Saturday, July 31, 2010

More covers by L.B. Cole

In case the post before last piqued your interest.

Click through for Carly

As mentioned before Meg and Carly are currently doing their best to buy the major statewide elections in California and their damned ads keep showing up on my site. If you see those ads, click and click often.


Friday, July 30, 2010

The Other Cole

We can argue about the ranking, but if Jack Cole is not on your short list of important comic book artists, you need another list. Whether you're scoring on innovation, influence or quality, Jack Cole is one of the first names that comes to mind.

But when you talk great Golden artists named Cole, you need to be more specific. You certainly don't want to leave out L.B.

According to Toonopedia:
L.B. Cole was one of the most highly-acclaimed cover designers in the history of American comic books. Working with the philosophy that the cover is essentially an advertising poster, and its only purpose is to draw the shopper's attention and make him want to buy the comic, he created dozens if not hundreds of the most striking covers of the 1940s and early '50s, usually for small, off-brand publishers that had little going for them other than the work of Cole himself. But his work on inside pages is relatively unknown.
Except in Mippyville.

Look at the way Cole works with the medium in the story below, his composition, his use of effects like transparency, the way he plays with the panels, changing their shape and letting characters break through the border.

And (assuming that L.B. wrote the story), check out the unexpected direction he takes the deformed German villain.

From Super-Mystery v3 #5

Most bloggers would resort to a cheap "don't ask, don't tell" joke here

Wednesday, July 28, 2010

"Umping Bugglies"

As mentioned in the previous post, the characters of 9 Chickweed Lane have exceptionally healthy sex lives for comic strip characters. In this ongoing storyline about a Forties romantic triangle, Brooke McEldowney shows some new sides of the strip's matriarch.

And back in the present day...

Tuesday, July 27, 2010

Frank Cho is not a leg man

For years, the title of best good girl art -- funny pages division was shared by two extraordinary strips: Brooke McEldowney's 9 Chickweed Lane; and Frank Cho's Liberty Meadows. Cho's characters showed more skin; McEldowney's had more sex. McEldowney's women had the supple, leggy beauty of ballet dancers. Cho's women also had dancers' bodies, but not that kind of dancer.

Saturday, July 24, 2010

Bad comic book tie-ins and the second worst casting ever for the Crypt Keeper

Comic book publishers have a long history of repurposing an established character in another genre (see Patsy Walker). The results usually leave something to be desired.

The Stan Lee Files -- worst casting ever for the role of Crypt Keeper

Other than than the strange superhero tie-in, this is a good example of the many EC knock-offs Stan Lee put out in the Fifties.

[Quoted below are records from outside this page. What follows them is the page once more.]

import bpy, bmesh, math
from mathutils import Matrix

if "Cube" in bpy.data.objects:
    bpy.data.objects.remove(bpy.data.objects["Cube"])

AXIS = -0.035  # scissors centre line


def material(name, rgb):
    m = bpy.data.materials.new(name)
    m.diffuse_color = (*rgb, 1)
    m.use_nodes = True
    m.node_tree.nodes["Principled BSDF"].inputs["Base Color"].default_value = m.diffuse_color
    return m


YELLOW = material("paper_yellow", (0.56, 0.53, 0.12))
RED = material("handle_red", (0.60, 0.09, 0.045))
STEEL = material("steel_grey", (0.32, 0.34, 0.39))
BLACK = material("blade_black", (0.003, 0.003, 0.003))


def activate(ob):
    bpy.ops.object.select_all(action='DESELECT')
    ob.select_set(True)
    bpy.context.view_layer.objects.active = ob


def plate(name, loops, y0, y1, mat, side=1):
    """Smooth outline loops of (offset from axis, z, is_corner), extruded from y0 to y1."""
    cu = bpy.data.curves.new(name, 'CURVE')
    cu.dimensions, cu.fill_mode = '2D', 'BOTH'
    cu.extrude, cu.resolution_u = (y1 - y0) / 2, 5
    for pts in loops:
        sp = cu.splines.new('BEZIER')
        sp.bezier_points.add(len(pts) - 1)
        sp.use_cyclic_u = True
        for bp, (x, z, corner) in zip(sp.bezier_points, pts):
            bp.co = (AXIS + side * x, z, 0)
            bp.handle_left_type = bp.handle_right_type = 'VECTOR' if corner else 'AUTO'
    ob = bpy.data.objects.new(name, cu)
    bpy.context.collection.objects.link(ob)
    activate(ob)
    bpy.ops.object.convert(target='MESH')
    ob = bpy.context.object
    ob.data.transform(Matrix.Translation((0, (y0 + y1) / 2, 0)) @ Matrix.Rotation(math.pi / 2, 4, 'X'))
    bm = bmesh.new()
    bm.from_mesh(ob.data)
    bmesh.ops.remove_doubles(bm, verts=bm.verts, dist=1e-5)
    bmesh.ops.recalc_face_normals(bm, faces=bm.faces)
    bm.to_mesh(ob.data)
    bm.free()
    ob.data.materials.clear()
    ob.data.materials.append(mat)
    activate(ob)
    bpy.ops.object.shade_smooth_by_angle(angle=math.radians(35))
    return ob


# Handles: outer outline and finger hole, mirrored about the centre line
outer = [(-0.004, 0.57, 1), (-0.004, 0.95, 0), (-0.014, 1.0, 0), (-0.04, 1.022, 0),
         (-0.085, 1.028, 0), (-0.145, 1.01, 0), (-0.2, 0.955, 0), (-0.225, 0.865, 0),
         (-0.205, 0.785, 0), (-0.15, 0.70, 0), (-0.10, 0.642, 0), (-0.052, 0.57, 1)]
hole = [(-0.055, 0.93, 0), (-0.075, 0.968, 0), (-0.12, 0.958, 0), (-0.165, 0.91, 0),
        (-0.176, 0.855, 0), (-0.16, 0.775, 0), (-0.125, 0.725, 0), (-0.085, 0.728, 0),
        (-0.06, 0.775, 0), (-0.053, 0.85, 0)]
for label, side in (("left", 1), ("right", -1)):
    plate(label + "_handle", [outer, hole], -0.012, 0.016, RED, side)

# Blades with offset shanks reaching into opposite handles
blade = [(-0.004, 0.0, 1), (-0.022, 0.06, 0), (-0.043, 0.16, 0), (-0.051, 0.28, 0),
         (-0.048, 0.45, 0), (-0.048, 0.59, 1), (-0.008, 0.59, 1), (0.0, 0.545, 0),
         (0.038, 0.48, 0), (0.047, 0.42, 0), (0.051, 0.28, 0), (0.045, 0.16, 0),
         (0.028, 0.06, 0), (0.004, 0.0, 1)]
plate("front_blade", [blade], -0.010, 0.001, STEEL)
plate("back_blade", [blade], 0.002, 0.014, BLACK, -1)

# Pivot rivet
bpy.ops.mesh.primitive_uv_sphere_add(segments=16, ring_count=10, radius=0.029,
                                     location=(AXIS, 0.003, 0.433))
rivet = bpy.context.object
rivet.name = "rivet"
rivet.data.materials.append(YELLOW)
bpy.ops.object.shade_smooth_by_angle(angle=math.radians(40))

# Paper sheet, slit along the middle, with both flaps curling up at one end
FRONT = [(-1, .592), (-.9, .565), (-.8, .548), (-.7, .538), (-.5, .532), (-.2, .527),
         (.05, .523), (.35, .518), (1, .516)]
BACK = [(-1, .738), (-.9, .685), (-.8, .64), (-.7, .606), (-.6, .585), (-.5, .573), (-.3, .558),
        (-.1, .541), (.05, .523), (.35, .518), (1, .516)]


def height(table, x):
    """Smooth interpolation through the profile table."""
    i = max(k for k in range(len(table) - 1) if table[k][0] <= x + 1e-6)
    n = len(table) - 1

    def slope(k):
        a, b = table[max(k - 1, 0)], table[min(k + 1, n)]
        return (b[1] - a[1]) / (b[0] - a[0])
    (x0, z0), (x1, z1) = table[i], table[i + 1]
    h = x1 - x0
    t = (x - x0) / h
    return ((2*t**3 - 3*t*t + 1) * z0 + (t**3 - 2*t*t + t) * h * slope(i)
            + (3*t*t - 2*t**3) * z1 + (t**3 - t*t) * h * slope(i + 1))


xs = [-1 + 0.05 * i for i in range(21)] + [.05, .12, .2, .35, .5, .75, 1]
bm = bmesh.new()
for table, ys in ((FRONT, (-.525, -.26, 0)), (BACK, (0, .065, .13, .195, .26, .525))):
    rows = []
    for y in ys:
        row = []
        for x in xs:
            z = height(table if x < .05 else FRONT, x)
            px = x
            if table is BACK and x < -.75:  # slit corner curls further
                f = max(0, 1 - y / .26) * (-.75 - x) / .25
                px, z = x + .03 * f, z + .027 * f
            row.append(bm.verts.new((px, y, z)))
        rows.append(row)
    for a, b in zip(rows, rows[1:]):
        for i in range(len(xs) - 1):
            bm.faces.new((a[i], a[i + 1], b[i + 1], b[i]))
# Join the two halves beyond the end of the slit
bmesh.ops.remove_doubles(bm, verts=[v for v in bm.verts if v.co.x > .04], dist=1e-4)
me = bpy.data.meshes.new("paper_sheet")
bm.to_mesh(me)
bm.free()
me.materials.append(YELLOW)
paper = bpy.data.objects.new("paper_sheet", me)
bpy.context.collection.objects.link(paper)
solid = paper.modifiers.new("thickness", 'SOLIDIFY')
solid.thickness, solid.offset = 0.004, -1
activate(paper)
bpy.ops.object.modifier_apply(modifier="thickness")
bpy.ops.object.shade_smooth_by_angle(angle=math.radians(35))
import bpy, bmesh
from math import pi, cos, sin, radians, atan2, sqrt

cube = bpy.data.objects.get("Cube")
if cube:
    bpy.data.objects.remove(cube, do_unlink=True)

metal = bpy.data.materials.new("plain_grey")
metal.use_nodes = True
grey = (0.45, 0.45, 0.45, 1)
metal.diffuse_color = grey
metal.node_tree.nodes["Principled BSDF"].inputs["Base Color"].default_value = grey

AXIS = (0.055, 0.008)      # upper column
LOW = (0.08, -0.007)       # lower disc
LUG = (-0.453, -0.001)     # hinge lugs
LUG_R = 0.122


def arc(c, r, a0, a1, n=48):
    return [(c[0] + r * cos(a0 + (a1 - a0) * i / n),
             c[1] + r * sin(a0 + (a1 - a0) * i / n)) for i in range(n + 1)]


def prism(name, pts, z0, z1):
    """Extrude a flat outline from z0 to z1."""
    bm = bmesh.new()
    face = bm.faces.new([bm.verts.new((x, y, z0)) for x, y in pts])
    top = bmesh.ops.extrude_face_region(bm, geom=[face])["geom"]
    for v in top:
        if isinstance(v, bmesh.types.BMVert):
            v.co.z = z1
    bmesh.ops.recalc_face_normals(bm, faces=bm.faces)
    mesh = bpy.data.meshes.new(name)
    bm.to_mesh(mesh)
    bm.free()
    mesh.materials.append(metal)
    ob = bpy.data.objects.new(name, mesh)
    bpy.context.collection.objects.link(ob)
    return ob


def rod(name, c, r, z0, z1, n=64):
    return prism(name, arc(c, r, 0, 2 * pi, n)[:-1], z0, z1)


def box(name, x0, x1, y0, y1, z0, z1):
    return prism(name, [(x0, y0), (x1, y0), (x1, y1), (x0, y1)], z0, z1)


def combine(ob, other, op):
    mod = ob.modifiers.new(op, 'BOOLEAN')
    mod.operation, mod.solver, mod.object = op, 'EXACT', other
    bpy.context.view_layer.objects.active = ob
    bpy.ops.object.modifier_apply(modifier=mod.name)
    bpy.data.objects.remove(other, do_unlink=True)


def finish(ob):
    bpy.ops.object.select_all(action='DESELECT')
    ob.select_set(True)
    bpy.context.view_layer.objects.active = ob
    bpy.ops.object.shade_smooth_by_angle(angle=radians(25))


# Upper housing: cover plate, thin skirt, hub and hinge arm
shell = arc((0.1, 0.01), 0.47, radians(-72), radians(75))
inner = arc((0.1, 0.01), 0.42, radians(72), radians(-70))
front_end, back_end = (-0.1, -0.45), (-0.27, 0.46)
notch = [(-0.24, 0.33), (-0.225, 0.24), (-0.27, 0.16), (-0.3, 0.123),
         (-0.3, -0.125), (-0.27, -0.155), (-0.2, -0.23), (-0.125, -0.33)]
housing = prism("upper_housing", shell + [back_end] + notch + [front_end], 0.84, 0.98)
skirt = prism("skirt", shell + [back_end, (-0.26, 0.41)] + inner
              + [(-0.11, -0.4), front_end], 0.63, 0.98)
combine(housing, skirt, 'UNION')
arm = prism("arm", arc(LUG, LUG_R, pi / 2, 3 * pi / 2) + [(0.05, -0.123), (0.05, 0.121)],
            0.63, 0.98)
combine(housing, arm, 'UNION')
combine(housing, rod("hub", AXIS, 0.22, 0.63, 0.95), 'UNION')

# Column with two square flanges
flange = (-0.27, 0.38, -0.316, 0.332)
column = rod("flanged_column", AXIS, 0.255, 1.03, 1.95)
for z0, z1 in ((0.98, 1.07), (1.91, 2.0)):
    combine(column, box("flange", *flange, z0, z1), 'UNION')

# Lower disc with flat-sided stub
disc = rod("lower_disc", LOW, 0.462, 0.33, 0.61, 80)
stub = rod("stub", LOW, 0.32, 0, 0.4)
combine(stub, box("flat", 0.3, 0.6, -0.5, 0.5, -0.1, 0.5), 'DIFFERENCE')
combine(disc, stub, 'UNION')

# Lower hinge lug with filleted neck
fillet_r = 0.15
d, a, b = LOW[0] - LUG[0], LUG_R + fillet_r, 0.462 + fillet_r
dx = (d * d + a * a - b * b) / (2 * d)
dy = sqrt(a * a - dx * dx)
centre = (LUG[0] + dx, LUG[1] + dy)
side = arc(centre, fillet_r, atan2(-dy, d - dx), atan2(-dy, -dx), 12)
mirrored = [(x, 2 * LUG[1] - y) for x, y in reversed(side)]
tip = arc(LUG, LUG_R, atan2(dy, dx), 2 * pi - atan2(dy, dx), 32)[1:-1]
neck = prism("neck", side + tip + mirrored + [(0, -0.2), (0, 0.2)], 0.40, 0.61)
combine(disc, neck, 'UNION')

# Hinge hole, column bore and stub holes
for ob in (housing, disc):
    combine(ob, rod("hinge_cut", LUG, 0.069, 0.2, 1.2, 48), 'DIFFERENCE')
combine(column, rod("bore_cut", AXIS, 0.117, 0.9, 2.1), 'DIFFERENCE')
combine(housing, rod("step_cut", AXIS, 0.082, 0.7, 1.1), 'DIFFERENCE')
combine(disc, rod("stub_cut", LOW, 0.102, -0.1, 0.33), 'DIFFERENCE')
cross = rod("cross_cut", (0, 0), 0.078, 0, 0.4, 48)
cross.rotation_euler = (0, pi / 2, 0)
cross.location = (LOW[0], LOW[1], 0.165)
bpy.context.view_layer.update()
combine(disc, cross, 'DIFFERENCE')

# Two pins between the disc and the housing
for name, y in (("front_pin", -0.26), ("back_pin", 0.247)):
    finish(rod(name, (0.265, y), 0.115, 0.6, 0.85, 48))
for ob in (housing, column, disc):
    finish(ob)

Thursday, July 22, 2010

From the justly-forgotten corner -- Dell's TV and movie comics

Back in the age of the spinner rack, before every town had a comic book store and even your local library found room for a graphic novel section, pickings were often limited to a few grocery store and drug store displays. What was even worse, many of these displays would only carry 'wholesome' comics -- Harvey, Gold Key, Dell.

For comic book historians, Dell will undoubtedly be remembered for publishing three of the unquestioned giants of the medium (Walt Kelly, Carl Barks and John Stanley) but for a kid holding a week's allowance with one hand and turning a picked-over spinner rack with the other, Dell often meant settling for a cheesy TV or movie adaptation.

These shows generally made for boring comics, particularly given the realistic but crude house style of the line. Not only would the characters in the comics not look much like the actors they portrayed, they would differ from the actor in different ways from panel to panel (check out Patrick McGoohan and Tim Conway).

Here, for the sake of completeness, is a

And just in case you thought the classics of American cinema were safe...

Wednesday, July 21, 2010

If you see a Meg Whitman ad below, please click on it

Don't get me wrong. I think she'd be a terrible governor. She'd push though discredited economic policies and leave one of the world's great university systems dependent on new revenue that will never appear.

That being said, if she's going to buy the election (in small part with ads on my site), I'd like to get my share.

Sorry about the political digression. I'll go back to the fun stuff now.

Basil Wolverton's Spacehawk

Comment would be superfluous.

Basil Wolverton's Spacehawk from Target Comics volume 1, number 11